Quake-Ravaged Nepal Faces Another Hit As Number Of Tourists Dwindle
As if recovering from the twin quakes that struck Nepal wasn’t enough, the locals are getting more anxious how to make ends meet as the number of tourists to the country start to dwindle.
Hem Gurung, one of the many local boatmen, told AFP Nepal has become somewhat of a deserted island after the double tremors in April and May. “Without tourists there is no work.”
He said he used to earn thousands when tourist season hits its peak season. But Pokhara has been empty since the earthquake that now the 49-year-old said he’s lucky to make a hundred or two [$1-2] a day.
Dal Bahadur Limbu, who runs Kathmandu-based travel agent Fast Travel and Tours, said tourists have shied away from the country due to fears the quake onslaughts could happen again anytime soon. Many Western countries, including the United States, Britain and Canada, haven’t lifted their respective non-essential travel ban to Nepal.
Limbu said the very obvious manifestation of this fear is the number of tour bookings that have been cancelled, which was 90 percent scheduled until September. “Revenue from this season is gone.”
In fact, compared year-on-year from April 25, the day tragedy struck Nepal, bookings have dropped 95 percent.
Although the twin quake tragedies wiped many popular tourist destinations, there are others that were untouched and remained intact.
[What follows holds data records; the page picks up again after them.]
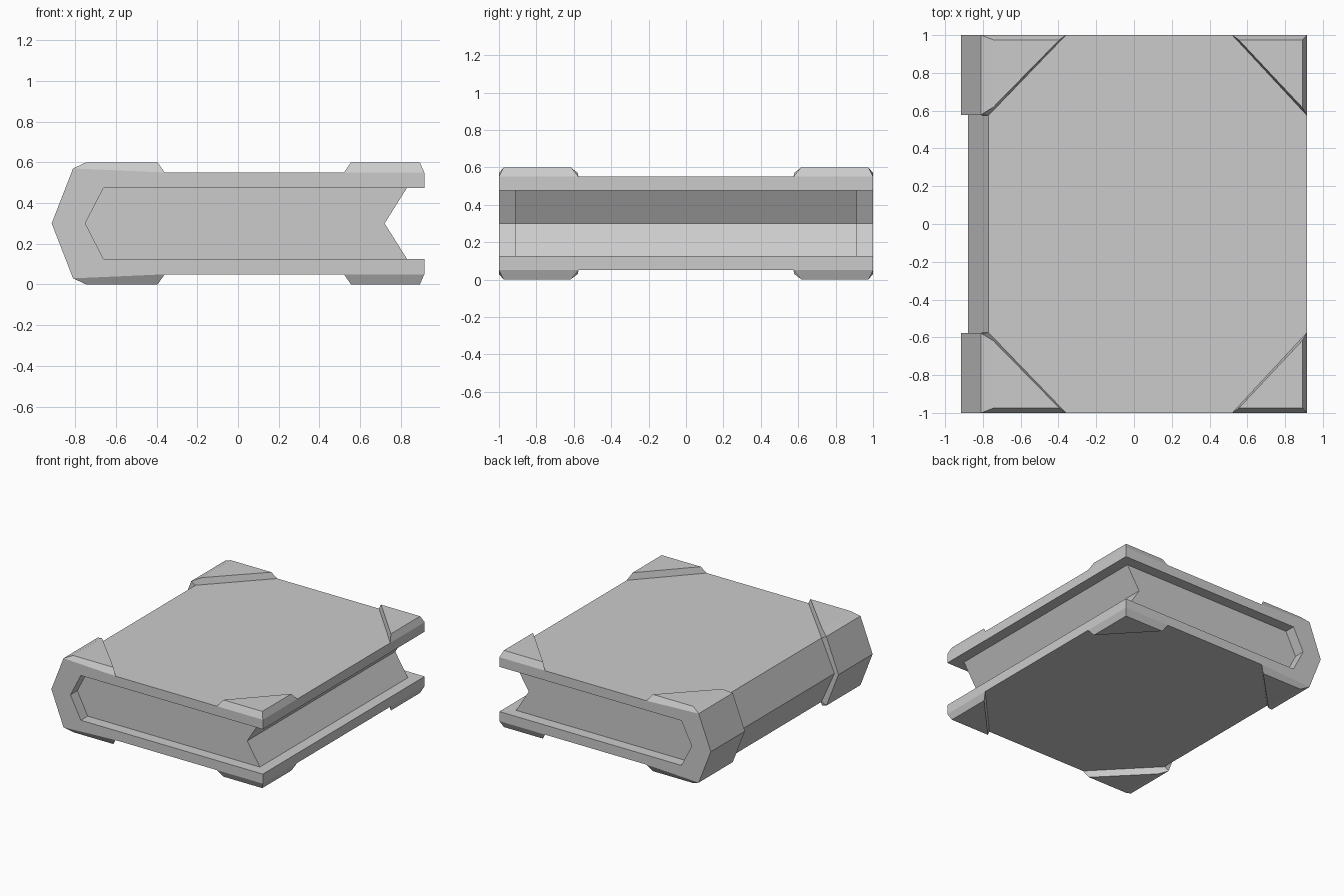
import bpy, bmesh

if "Cube" in bpy.data.objects:
    bpy.data.objects.remove(bpy.data.objects["Cube"])

MID = 0.3  # the book is symmetric about this height; parts are modelled relative to it


def make_object(name, verts, faces, mirror=False):
    bm = bmesh.new()
    vs = [bm.verts.new(v) for v in verts]
    for f in faces:
        bm.faces.new([vs[i] for i in f])
    bmesh.ops.recalc_face_normals(bm, faces=bm.faces[:])
    mesh = bpy.data.meshes.new(name)
    bm.to_mesh(mesh)
    bm.free()
    obj = bpy.data.objects.new(name, mesh)
    obj.location.z = MID
    bpy.context.collection.objects.link(obj)
    if mirror:
        mod = obj.modifiers.new("Mirror", 'MIRROR')
        mod.use_axis = (False, True, True)
    return obj


def prism(name, half_profile, half_len):
    """Mirror an (x, z) profile about z = 0 and extrude it along y."""
    prof = half_profile + [(x, -z) for x, z in reversed(half_profile) if z > 0]
    n = len(prof)
    verts = [(x, y, z) for y in (-half_len, half_len) for x, z in prof]
    faces = [list(range(n)), list(range(n, 2 * n))]
    faces += [(i, (i + 1) % n, (i + 1) % n + n, i + n) for i in range(n)]
    return make_object(name, verts, faces)


# Cover: C-shaped section with a pointed spine
outer = [(0.915, 0.25), (-0.77, 0.25), (-0.88, 0.0)]
inner = [(-0.75, 0.0), (-0.66, 0.175), (0.915, 0.175)]
section = (outer + [(x, -z) for x, z in reversed(outer[:2])]
           + [(x, -z) for x, z in reversed(inner)] + inner[1:])
n = len(section)
make_object("cover", [(x, y, z) for y in (-1, 1) for x, z in section],
            [list(range(n)), list(range(n, 2 * n))]
            + [(i, (i + 1) % n, (i + 1) % n + n, i + n) for i in range(n)])

# Pages: block with a notched fore edge
prism("pages", [(0.72, 0.0), (0.83, 0.175), (-0.66, 0.175), (-0.75, 0.0)], 0.915)

# Fore-edge corner guards: shallow bevelled triangles, mirrored to four corners
base = [(0.915, -1, 0.25), (0.915, -0.575, 0.25), (0.52, -1, 0.25)]
top = [(0.893, -0.975, 0.3), (0.893, -0.615, 0.3), (0.555, -0.975, 0.3)]
make_object("corner_guards", base + top,
            [(3, 4, 5)] + [(i, (i + 1) % 3, (i + 1) % 3 + 3, i + 3) for i in range(3)],
            mirror=True)

# Spine guards: wrap the spine and end in triangles on both cover boards
pts = {
    "tip": (-0.915, -1, 0), "tip_in": (-0.915, -0.578, 0),
    "edge": (-0.81, -1, 0.27), "edge_in": (-0.81, -0.578, 0.27),
    "board": (-0.77, -1, 0.25), "board_in": (-0.77, -0.575, 0.25),
    "spine": (-0.88, -1, 0), "spine_in": (-0.88, -0.578, 0),
    "point": (-0.36, -1, 0.25), "top_a": (-0.745, -0.975, 0.3),
    "top_b": (-0.395, -0.975, 0.3), "top_c": (-0.745, -0.618, 0.3),
}
keys = list(pts)
loops = ["tip edge edge_in tip_in", "edge top_a top_c edge_in", "top_a top_b top_c",
         "edge point top_b top_a", "tip edge point board spine",
         "point board_in edge_in top_c top_b", "tip_in edge_in board_in spine_in"]
make_object("spine_guards", list(pts.values()),
            [[keys.index(k) for k in loop.split()] for loop in loops], mirror=True)
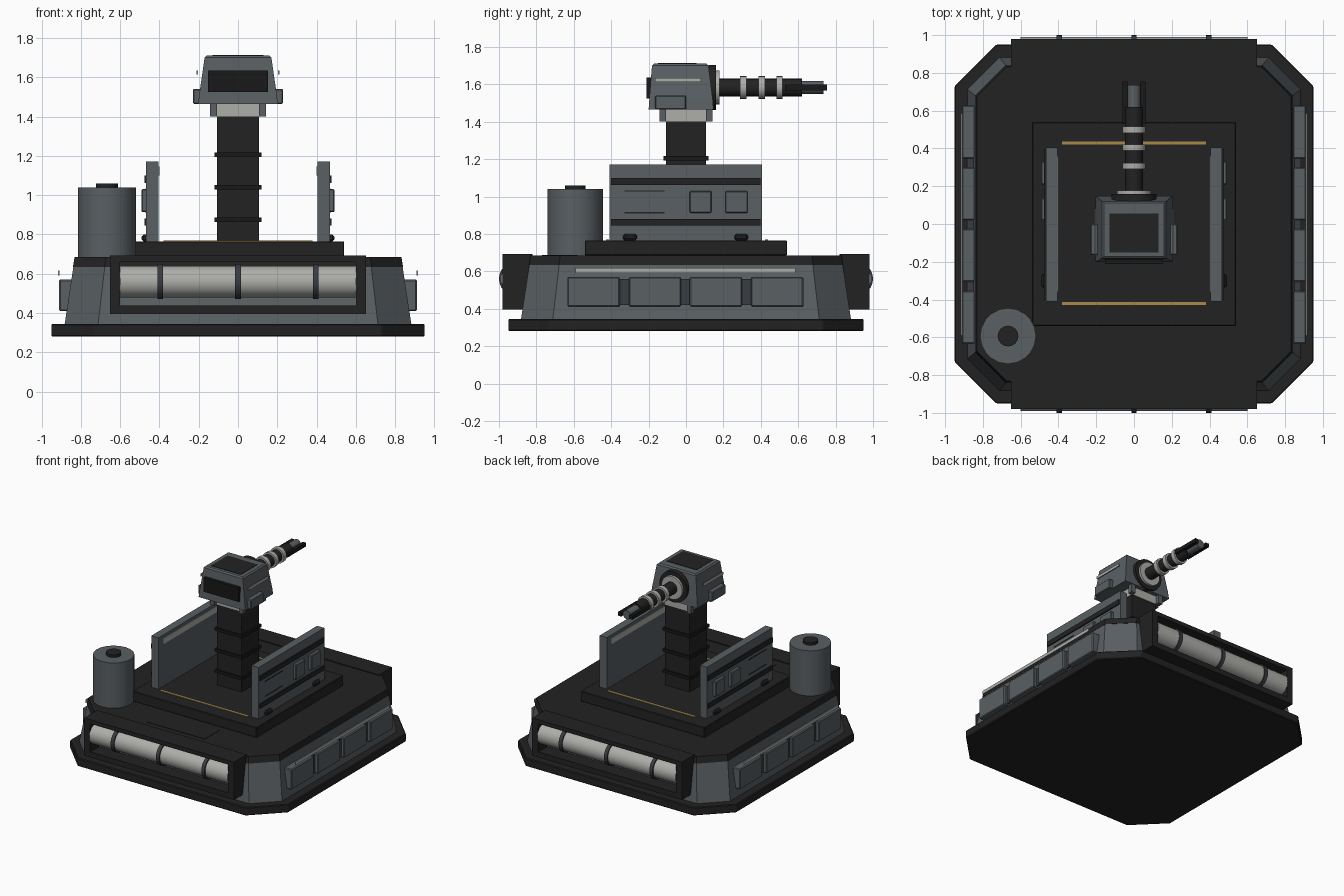
import bpy, bmesh, math
from mathutils import Matrix

if "Cube" in bpy.data.objects:
    bpy.data.objects.remove(bpy.data.objects["Cube"])


def mat(name, r, g, b):
    m = bpy.data.materials.new(name)
    m.diffuse_color = (r, g, b, 1)
    m.use_nodes = True
    m.node_tree.nodes["Principled BSDF"].inputs["Base Color"].default_value = m.diffuse_color
    return m


DARK = mat("charcoal", 0.016, 0.016, 0.016)
BLACK = mat("black", 0.009, 0.009, 0.009)
STEEL = mat("blue_grey_steel", 0.10, 0.115, 0.125)
TRIM = mat("dark_steel", 0.04, 0.045, 0.053)
SILVER = mat("silver", 0.42, 0.42, 0.40)
YELLOW = mat("ochre", 0.40, 0.25, 0.07)


def finish(name, bm, material, bevel=0):
    bmesh.ops.recalc_face_normals(bm, faces=bm.faces)
    me = bpy.data.meshes.new(name)
    bm.to_mesh(me)
    bm.free()
    me.materials.append(material)
    ob = bpy.data.objects.new(name, me)
    bpy.context.collection.objects.link(ob)
    if bevel:
        mod = ob.modifiers.new("bevel", 'BEVEL')
        mod.width, mod.segments = bevel, 1
    return ob


def box(name, material, x0, x1, y0, y1, z0, z1, bevel=0):
    bm = bmesh.new()
    bmesh.ops.create_cube(bm, size=1)
    for v in bm.verts:
        v.co = ((x0 + x1) / 2 + v.co.x * (x1 - x0),
                (y0 + y1) / 2 + v.co.y * (y1 - y0),
                (z0 + z1) / 2 + v.co.z * (z1 - z0))
    return finish(name, bm, material, bevel)


def sides(name, material, x0, x1, *rest):
    # the same box on the right and left
    box(name + "_right", material, x0, x1, *rest)
    box(name + "_left", material, -x1, -x0, *rest)


def loft(name, material, rings, bevel=0):
    # skin a stack of matching rings and cap both ends
    bm = bmesh.new()
    rows = [[bm.verts.new(p) for p in r] for r in rings]
    n = len(rows[0])
    for a, b in zip(rows, rows[1:]):
        for i in range(n):
            bm.faces.new((a[i], a[(i + 1) % n], b[(i + 1) % n], b[i]))
    bm.faces.new(rows[0][::-1])
    bm.faces.new(rows[-1])
    return finish(name, bm, material, bevel)


def octagon(h, c, z):
    k = h - c
    return [(h, -k, z), (h, k, z), (k, h, z), (-k, h, z),
            (-h, k, z), (-h, -k, z), (-k, -h, z), (k, -h, z)]


def rect(x, y0, y1, z):
    return [(-x, y0, z), (x, y0, z), (x, y1, z), (-x, y1, z)]


def cyl(name, material, r, a, b, axis, centre, n=24, smooth=True):
    bm = bmesh.new()
    bmesh.ops.create_cone(bm, cap_ends=True, segments=n, radius1=r, radius2=r, depth=b - a)
    rot = {'X': Matrix.Rotation(math.pi / 2, 4, 'Y'),
           'Y': Matrix.Rotation(-math.pi / 2, 4, 'X'), 'Z': Matrix()}[axis]
    c = list(centre)
    c['XYZ'.index(axis)] = (a + b) / 2
    bmesh.ops.transform(bm, matrix=Matrix.Translation(c) @ rot, verts=bm.verts)
    if smooth:
        for f in bm.faces:
            f.smooth = len(f.verts) == 4
        for e in bm.edges:
            e.smooth = all(len(f.verts) == 4 for f in e.link_faces)
    return finish(name, bm, material)


# Base plate, sloped hull and deck
loft("base_plate", DARK, [octagon(0.95, 0.22, 0.28), octagon(0.95, 0.22, 0.345)], 0.006)
loft("hull", STEEL, [octagon(0.882, 0.17, 0.345), octagon(0.838, 0.16, 0.635)])
loft("deck", DARK, [octagon(0.84, 0.16, 0.635), octagon(0.832, 0.16, 0.685)])
box("deck_hatch", DARK, -0.25, 0.25, -0.77, -0.58, 0.683, 0.688)

# Side hull plates with a light strip above
for i, y in enumerate((-0.494, -0.166, 0.16, 0.487)):
    sides(f"hull_plate_{i}", STEEL, 0.84, 0.91, y - 0.14, y + 0.14, 0.41, 0.57, 0.006)
sides("hull_backing", TRIM, 0.83, 0.885, -0.62, 0.62, 0.42, 0.56)
sides("hull_light_strip", SILVER, 0.908, 0.915, -0.59, 0.585, 0.592, 0.617)

# Framed tubes at the front and back
for s, side in ((-1, "front"), (1, "back")):
    y0, y1 = sorted((s * 0.82, s * 0.98))
    box(side + "_frame_top", DARK, -0.652, 0.652, y0, y1, 0.66, 0.692)
    box(side + "_frame_bottom", DARK, -0.652, 0.652, y0, y1, 0.395, 0.438)
    for x in (-0.626, 0.626):
        box(side + "_frame_end", DARK, x - 0.026, x + 0.026, y0, y1, 0.438, 0.66)
    c = (0, s * 0.91, 0.56)
    cyl(side + "_tube", SILVER, 0.08, -0.6, 0.6, 'X', c)
    for x in (-0.395, 0, 0.395):
        cyl(side + "_tube_strap", TRIM, 0.09, x - 0.014, x + 0.014, 'X', c)

# Raised platform with ochre edge lines
box("platform", DARK, -0.54, 0.54, -0.54, 0.54, 0.685, 0.765, 0.004)
for y in (-0.42, 0.43):
    box("edge_line", YELLOW, -0.38, 0.38, y - 0.008, y + 0.008, 0.763, 0.769)

# Upright shield panels
sides("shield", STEEL, 0.405, 0.467, -0.41, 0.405, 0.765, 1.17)
sides("shield_inner_strip", SILVER, 0.4, 0.406, -0.36, 0.36, 1.1, 1.145)
for z0, z1 in ((0.845, 0.88), (1.062, 1.1)):
    sides("shield_band", DARK, 0.46, 0.476, -0.4, 0.398, z0, z1)
for y0, y1 in ((0.02, 0.137), (0.21, 0.33)):
    sides("shield_box", STEEL, 0.46, 0.492, y0, y1, 0.913, 1.03, 0.005)
for z in (0.913, 1.03):
    sides("shield_groove", DARK, 0.46, 0.47, -0.33, -0.115, z - 0.003, z + 0.003)
for y in (-0.3, 0.295):
    sides("shield_hinge", DARK, 0.45, 0.49, y - 0.037, y + 0.037, 0.765, 0.8, 0.01)

# Tank on the rear-left deck corner
cyl("tank", STEEL, 0.148, 0.685, 1.04, 'Z', (-0.667, -0.593, 0), 20)
cyl("tank_cap", DARK, 0.055, 1.03, 1.06, 'Z', (-0.667, -0.593, 0), 16)

# Column with square rings and collar
box("column", DARK, -0.108, 0.108, -0.108, 0.108, 0.765, 1.41)
for z in (0.875, 1.04, 1.205):
    box("column_ring", BLACK, -0.12, 0.12, -0.12, 0.12, z - 0.012, z + 0.012)
box("collar", SILVER, -0.115, 0.115, -0.115, 0.115, 1.4, 1.47)
for x in (-0.125, 0.125):
    for y in (-0.125, 0.125):
        box("collar_bracket", STEEL, x - 0.018, x + 0.018, y - 0.018, y + 0.018, 1.4, 1.47)

# Head
loft("head", STEEL, [rect(0.203, -0.2, 0.147, 1.465), rect(0.196, -0.196, 0.143, 1.52),
                     rect(0.17, -0.182, 0.12, 1.7), rect(0.16, -0.172, 0.11, 1.71)])
box("head_top_panel", DARK, -0.13, 0.13, -0.15, 0.055, 1.706, 1.713)
box("head_front_window", BLACK, -0.153, 0.153, -0.211, -0.17, 1.525, 1.635)
sides("head_cheek", STEEL, 0.18, 0.23, -0.165, 0, 1.465, 1.54, 0.005)
sides("head_light_strip", SILVER, 0.203, 0.21, -0.165, 0.08, 1.613, 1.634)

# Gun
G = (0, 0, 1.583)
cyl("gun_mount", DARK, 0.12, 0.12, 0.16, 'Y', G, 32)
cyl("gun_mount_ring", SILVER, 0.09, 0.155, 0.178, 'Y', G, 32)
cyl("barrel", DARK, 0.047, 0.17, 0.62, 'Y', G, 20)
for y in (0.307, 0.405, 0.5):
    cyl("barrel_ring", SILVER, 0.061, y - 0.017, y + 0.017, 'Y', G, 20)
cyl("muzzle", STEEL, 0.034, 0.6, 0.735, 'Y', G, 16)
sides("muzzle_prong", BLACK, 0.034, 0.062, 0.53, 0.755, 1.568, 1.598)
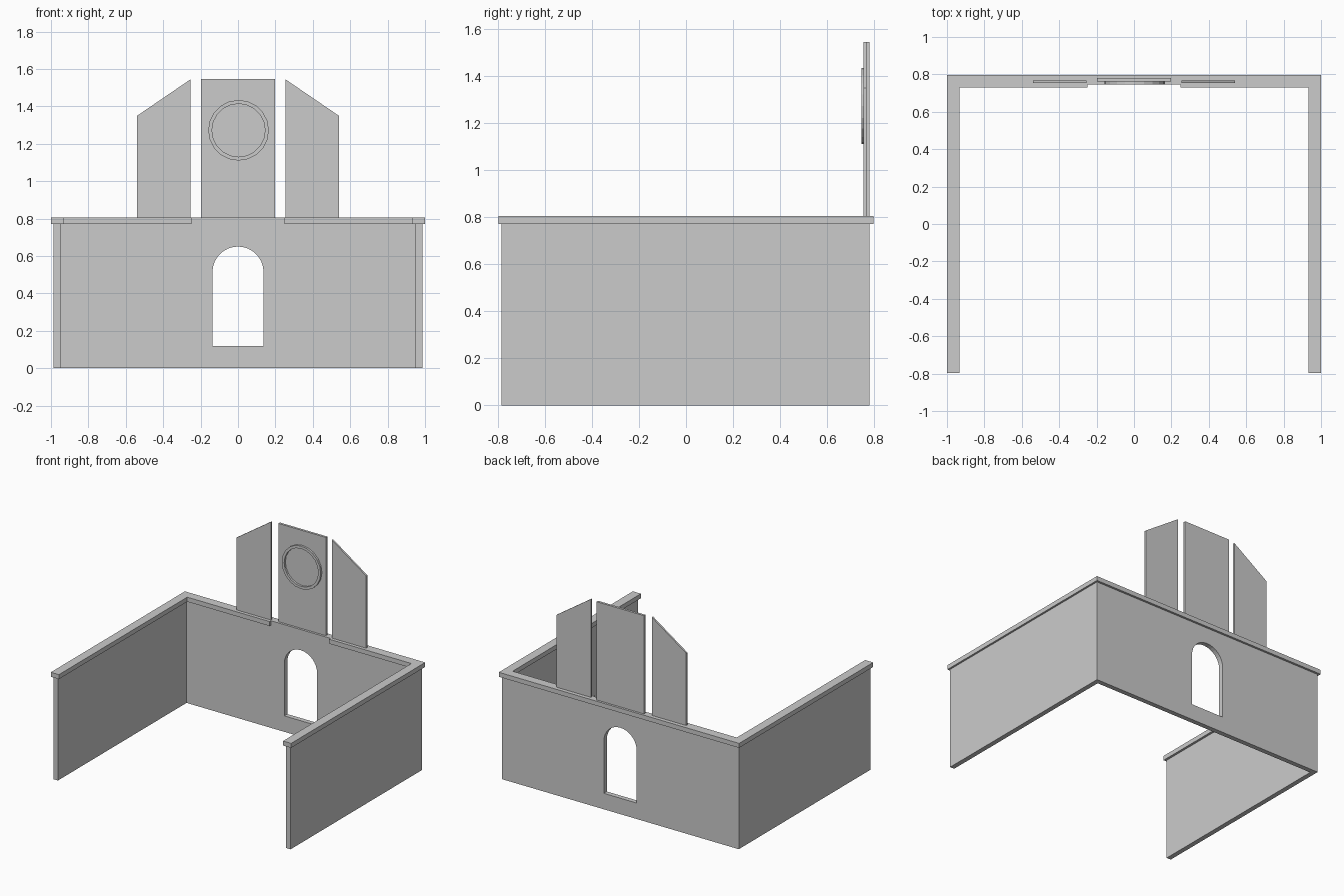
import bpy
import bmesh
from math import cos, sin, pi

cube = bpy.data.objects.get("Cube")
if cube:
    bpy.data.objects.remove(cube, do_unlink=True)

GREY = (0.6, 0.6, 0.6, 1)
stone = bpy.data.materials.new("plain grey")
stone.use_nodes = True
stone.diffuse_color = GREY
stone.node_tree.nodes["Principled BSDF"].inputs["Base Color"].default_value = GREY


def prism(name, outline, low, high, axis="z"):
    """Extrude a 2D outline: (x, y) along z, or (x, z) along y."""
    def place(a, b, c):
        return (a, b, c) if axis == "z" else (a, c, b)
    bm = bmesh.new()
    face = bm.faces.new([bm.verts.new(place(a, b, low)) for a, b in outline])
    new = bmesh.ops.extrude_face_region(bm, geom=[face])["geom"]
    shift = place(0, 0, high - low)
    bmesh.ops.translate(bm, vec=shift, verts=[v for v in new if isinstance(v, bmesh.types.BMVert)])
    bmesh.ops.recalc_face_normals(bm, faces=bm.faces)
    mesh = bpy.data.meshes.new(name)
    bm.to_mesh(mesh)
    bm.free()
    obj = bpy.data.objects.new(name, mesh)
    bpy.context.collection.objects.link(obj)
    mesh.materials.append(stone)
    return obj


def mirrored(points):
    """Complete a right-hand half outline across x = 0."""
    return points + [(-x, y) for x, y in reversed(points)]


def cut(obj, cutter):
    mod = obj.modifiers.new("cut", "BOOLEAN")
    mod.operation, mod.solver, mod.object = "DIFFERENCE", "EXACT", cutter
    bpy.context.view_layer.objects.active = obj
    bpy.ops.object.modifier_apply(modifier=mod.name)
    bpy.data.objects.remove(cutter, do_unlink=True)


def circle(cx, cz, r, count, start=0.0, sweep=2 * pi):
    return [(cx + r * cos(start + sweep * i / count), cz + r * sin(start + sweep * i / count))
            for i in range(count)]


CAP_LOW, TOP = 0.772, 0.806
FRONT, BACK, INNER = -0.784, 0.781, 0.745

# Walls: U-shaped plan with an arched doorway in the back
walls = prism("walls", mirrored([(0.986, BACK), (0.986, FRONT), (0.95, FRONT), (0.95, INNER)]),
              0, CAP_LOW)
door_r, spring = 0.1365, 0.514
arch = circle(0, spring, door_r, 16, 0, pi) + [(-door_r, spring), (-door_r, 0.12), (door_r, 0.12)]
cut(walls, prism("doorway_cutter", arch, 0.6, 0.9, "y"))

# Coping: wider ledge, set back flush with the wall above the doorway
prism("coping", mirrored([(1, 0.797), (1, -0.797), (0.933, -0.797), (0.933, 0.729),
                          (0.248, 0.729), (0.248, INNER)]), CAP_LOW, TOP)

# Upright gable panels
prism("centre_panel", mirrored([(0.197, TOP), (0.197, 1.545)]), 0.762, 0.78, "y")
for name, s in (("left_panel", 1), ("right_panel", -1)):
    prism(name, [(s * 0.253, TOP), (s * 0.539, TOP), (s * 0.539, 1.35), (s * 0.253, 1.545)],
          0.754, 0.768, "y")

# Round frame on the centre panel
ring = prism("round_frame", circle(0.003, 1.272, 0.162, 20), 0.747, 0.762, "y")
cut(ring, prism("frame_cutter", circle(0.003, 1.272, 0.142, 20), 0.7, 0.8, "y"))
These included those backpacker cafes, hotels and handicraft stores located in Pokhara, the Annapurna trails in the country’s west, the wildlife-rich national parks of the southern plains and Buddha’s birthplace, Lumbini, according to the AFP.